  • Supporting the integration of essential skills assessments into existing processes for regulators.
  • Supporting the development of mutual recognition agreements (MRAs).  
  • Supporting work to harmonize certification requirements and assessment processes across provincial/territorial and national regions.
3.  Resolving the competency gaps for foreign trained workers.

Targeted training programs, whether modular or longer in duration, education or workplace-based, can support primary gaps in immigrant skills or experience.


Examples of the types of projects undertaken in this area include:

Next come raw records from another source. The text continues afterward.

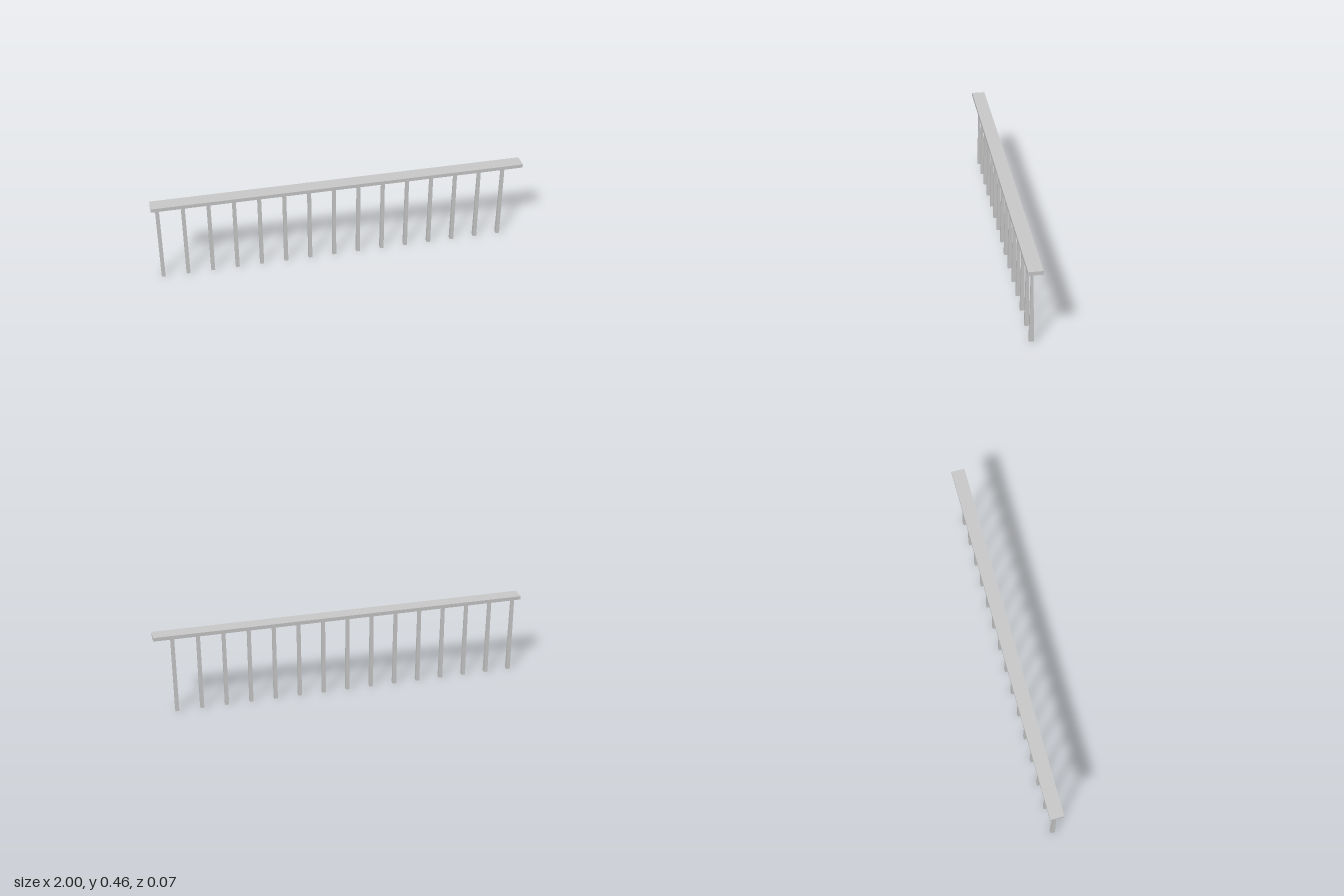
import * as THREE from 'three';

const RAIL_BOTTOM = 0.44, RAIL_TOP = 0.46;
const POSTS = 15, SPACING = 2 / 15, FIRST_X = -0.967;

// Square open-ended post: constant width in x, tapering in z toward the top
function postGeometry(width, baseDepth, topDepth, height) {
  const g = new THREE.CylinderGeometry(Math.SQRT1_2, Math.SQRT1_2, height, 4, 1, true);
  g.rotateY(Math.PI / 4);
  g.translate(0, height / 2, 0);
  const p = g.attributes.position;
  for (let i = 0; i < p.count; i++) {
    const depth = THREE.MathUtils.lerp(baseDepth, topDepth, p.getY(i) / height);
    p.setX(i, p.getX(i) * width);
    p.setZ(i, p.getZ(i) * depth);
  }
  g.computeVertexNormals();
  return g;
}

export function createModel() {
  const group = new THREE.Group();
  group.name = 'railing';
  const material = new THREE.MeshStandardMaterial({ color: 0xcccccc, flatShading: true });
  const postMaterial = material.clone();
  postMaterial.side = THREE.DoubleSide;

  // Flat handrail board
  const rail = new THREE.Mesh(new THREE.BoxGeometry(2, RAIL_TOP - RAIL_BOTTOM, 0.073), material);
  rail.name = 'handrail';
  rail.position.y = (RAIL_TOP + RAIL_BOTTOM) / 2;
  group.add(rail);

  // Evenly spaced posts
  const geometry = postGeometry(0.02, 0.024, 0.008, RAIL_BOTTOM);
  for (let i = 0; i < POSTS; i++) {
    const post = new THREE.Mesh(geometry, postMaterial);
    post.name = `post${i + 1}`;
    post.position.x = FIRST_X + i * SPACING;
    group.add(post);
  }
  return group;
}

  • Occupation specific language programs at a level required for certification and professional integration. 
  • Developing new programs to address skills gaps identified through competency assessments.
  • Updating existing training courses to include online or blended delivery formats.
4.  Facilitating employment integration for immigrants.

Obtaining certification for a regulated occupation is often a necessary aspect of integrating into the BC labour market. Yet immigrants report additional challenges to working in their occupations. Initiatives in this area are focussed on creatively working with stakeholders to address a variety of barriers so immigrants have the opportunity to fully utilize their talents in BC.


Examples of the types of projects undertaken in this area include: 

  • Working with regulators and employers to define the expected outcomes of Canadian work experience and identify equivalent ways to achieving those expectations to reduce, where possible, time-based Canadian work experience requirements.   
  • Working with regulators to develop “Working in BC” resources / workshops / webinars and other ways to inform internationally trained professionals about the work environment in BC, including such things as BC laws and regulations, business practices, culture, work ethic and other factors.
  • Developing information for employers with respect to FQR processes and considerations for employers when hiring and internationally trained professionals and facilitating a welcoming workplace environment.
  • Developing licensure exam preparation resources / workshops
5.    Enhance regulator FQR information management.
 
Enhancing regulator capacity to track their FQR processes and outcomes enables them to strive for continuous improvement. Sharing FQR outcomes with the Province allows for more effective investments in improving the overall system in BC, and therefore, enhances BC’s competitive advantage in attracting skilled workers from abroad.


Examples of the types of projects undertaken in this area include:

  • Supporting the development of regulator web-based application systems and applicant tracking systems.
  • Initiating an annual survey on FQR outcomes across BC.